Page 1 of 2
If you’re an operator running a safe, responsible, and ethical family bus business, you may wonder why you don’t recognize the motorcoach industry often depicted in the media.
You’re not imagining things. The mainstream media often distort the industry’s image, and you suffer collateral damage as a result. Let’s look at why this dynamic exists — and how you can fight it.
Motorcoach operators are one of America’s few remaining multi-generational, family-run, mom-and-pop small business sectors. Sure, everyone knows the iconic names of the big dogs and mega-companies that dominate the scheduled service sector of the landscape. But small charter and tour bus companies make up most of the motorcoach businesses throughout North America. Indeed, about three-quarters of all bus companies have fleets of fewer than 10 motorcoaches.
So why are the media so quick to turn them into villains?

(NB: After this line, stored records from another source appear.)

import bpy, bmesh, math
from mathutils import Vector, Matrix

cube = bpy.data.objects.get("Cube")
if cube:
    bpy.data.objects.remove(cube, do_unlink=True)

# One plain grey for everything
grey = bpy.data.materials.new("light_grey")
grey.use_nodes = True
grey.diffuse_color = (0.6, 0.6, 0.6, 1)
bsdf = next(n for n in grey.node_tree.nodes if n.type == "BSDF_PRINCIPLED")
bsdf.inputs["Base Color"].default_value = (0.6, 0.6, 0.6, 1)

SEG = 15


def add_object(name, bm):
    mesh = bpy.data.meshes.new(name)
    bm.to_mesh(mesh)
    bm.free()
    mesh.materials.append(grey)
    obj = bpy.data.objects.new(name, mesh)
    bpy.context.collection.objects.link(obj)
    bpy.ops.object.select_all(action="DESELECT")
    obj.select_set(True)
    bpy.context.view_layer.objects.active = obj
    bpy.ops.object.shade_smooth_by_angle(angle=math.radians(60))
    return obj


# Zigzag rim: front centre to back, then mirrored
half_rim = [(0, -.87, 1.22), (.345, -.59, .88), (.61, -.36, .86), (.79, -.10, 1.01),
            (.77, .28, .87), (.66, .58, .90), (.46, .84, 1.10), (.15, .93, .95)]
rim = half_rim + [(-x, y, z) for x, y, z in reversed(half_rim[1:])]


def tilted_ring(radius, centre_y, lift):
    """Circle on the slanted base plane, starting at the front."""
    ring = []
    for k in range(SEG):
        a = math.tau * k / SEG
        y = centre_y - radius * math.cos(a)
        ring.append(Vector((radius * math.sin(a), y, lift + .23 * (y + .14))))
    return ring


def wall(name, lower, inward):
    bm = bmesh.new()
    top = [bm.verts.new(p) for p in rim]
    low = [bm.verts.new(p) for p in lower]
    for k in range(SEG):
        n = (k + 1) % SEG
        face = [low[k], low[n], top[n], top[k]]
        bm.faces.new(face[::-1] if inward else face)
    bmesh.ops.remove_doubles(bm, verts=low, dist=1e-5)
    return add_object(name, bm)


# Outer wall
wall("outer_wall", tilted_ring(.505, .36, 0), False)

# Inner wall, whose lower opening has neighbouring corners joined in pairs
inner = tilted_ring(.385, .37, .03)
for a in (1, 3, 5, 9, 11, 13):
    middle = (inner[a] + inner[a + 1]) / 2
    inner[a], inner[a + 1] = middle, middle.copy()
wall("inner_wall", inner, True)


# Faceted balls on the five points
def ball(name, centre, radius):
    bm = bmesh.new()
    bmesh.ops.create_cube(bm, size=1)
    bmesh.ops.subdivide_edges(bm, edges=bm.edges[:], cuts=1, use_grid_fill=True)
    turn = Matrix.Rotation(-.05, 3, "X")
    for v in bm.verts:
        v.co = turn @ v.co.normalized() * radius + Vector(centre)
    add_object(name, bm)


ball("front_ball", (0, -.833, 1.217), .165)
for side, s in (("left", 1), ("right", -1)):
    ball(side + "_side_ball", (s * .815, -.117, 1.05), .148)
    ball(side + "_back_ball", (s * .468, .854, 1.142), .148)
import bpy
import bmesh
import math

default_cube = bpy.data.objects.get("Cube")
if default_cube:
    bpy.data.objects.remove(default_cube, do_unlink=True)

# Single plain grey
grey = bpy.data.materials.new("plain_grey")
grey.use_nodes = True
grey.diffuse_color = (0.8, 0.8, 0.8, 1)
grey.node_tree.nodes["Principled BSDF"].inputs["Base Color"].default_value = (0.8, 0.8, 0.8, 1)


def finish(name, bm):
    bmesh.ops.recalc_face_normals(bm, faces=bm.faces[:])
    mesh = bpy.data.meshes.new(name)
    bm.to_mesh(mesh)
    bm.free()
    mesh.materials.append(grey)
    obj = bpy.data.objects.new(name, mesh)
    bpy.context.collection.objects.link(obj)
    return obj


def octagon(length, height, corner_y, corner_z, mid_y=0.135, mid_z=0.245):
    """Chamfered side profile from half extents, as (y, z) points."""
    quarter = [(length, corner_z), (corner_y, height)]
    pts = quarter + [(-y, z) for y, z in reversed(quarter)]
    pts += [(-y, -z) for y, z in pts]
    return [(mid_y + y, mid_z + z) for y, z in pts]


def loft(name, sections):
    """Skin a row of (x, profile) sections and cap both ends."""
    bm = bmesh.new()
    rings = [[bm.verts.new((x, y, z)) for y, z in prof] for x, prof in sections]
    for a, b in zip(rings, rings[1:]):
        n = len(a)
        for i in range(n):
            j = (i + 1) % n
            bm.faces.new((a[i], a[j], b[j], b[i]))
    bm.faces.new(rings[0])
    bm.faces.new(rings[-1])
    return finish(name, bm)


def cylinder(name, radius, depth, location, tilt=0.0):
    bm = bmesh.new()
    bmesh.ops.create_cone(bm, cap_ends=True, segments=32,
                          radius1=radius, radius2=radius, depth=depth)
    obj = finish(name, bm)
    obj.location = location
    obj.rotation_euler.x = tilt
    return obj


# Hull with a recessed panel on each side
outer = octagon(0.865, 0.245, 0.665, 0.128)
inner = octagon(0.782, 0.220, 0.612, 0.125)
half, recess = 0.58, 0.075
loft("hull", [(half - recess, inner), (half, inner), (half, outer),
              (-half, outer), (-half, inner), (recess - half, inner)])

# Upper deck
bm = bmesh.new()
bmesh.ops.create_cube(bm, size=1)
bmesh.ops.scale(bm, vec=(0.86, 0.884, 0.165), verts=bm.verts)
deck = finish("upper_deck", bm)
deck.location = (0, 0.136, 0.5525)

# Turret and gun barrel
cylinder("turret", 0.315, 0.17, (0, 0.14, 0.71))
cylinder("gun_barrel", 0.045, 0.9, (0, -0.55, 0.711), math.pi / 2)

Attitudes, thinking patterns and preconceived notions among journalists are shaped as far back as college. Part of that mindset is to view businesses in general, of all sizes, as putting profits over people. When journalists imbued with such biases are assigned to cover a story on an industry they know nothing about, other than a bus just crashed, it is predictable how the story is likely to play out.
Sweeping generalizations about the media are no more accurate than such views of any other profession — say, a small mom-and-pop bus company, for instance. As with any occupation, there are good reporters and bad reporters. But having been a journalist in the mainstream media earlier in my career, I can attest to the newsroom groupthink that often drives decisions about how key players in a news story are reflexively perceived and portrayed. Such reporters embrace those notions before even starting to gather information or conduct interviews.
We’ve all heard the macabre media truism, “If it bleeds, it leads.” Yes, bad news makes good headlines. But it’s more complex than that.
NO CHARTER SCHOOL HERE
During the past two decades, journalism schools have shifted the way they teach the craft of reporting. In the good old days, aspiring scribes were taught to write as if they were recorders of events — just the facts on who, what, where, when, why and how. Today, journalism students are taught they have a more critical role than chronicler of the first draft of history. They are taught what academics euphemistically call “civic journalism.”
In this idealized world, journalists don’t just convey the facts, but act in their readers’ civic interests. Their inherent presumption is that they all know what their readers want (activist government, more regulations, broader oversight, etc.), although they never seem to have bothered to poll their readers, nor been elected by anyone to promote such an agenda.
Civic journalism is actually “agenda journalism.” Its practitioners prefer the vague and fuzzy “civic journalism” to hide the agenda being pushed. And that agenda is clearly antithetical to “corporate interests” and “big business.” Your company, no matter how small, is considered part of that category.
Never mind, Mom, that you and Pop and Sonny and Sis are running the small family charter and tour company Grandpa started back in the day. Forget that you have a stellar safety record, impeccable customer service, and good green practices. Civic journalism requires that, for the purposes of the story, operators, no matter how small, be “corporate fat cats” in the bus industry — even “bus barons” — that are all guilty by association when a motorcoach marauder lacking FMCSA operating authority crashes.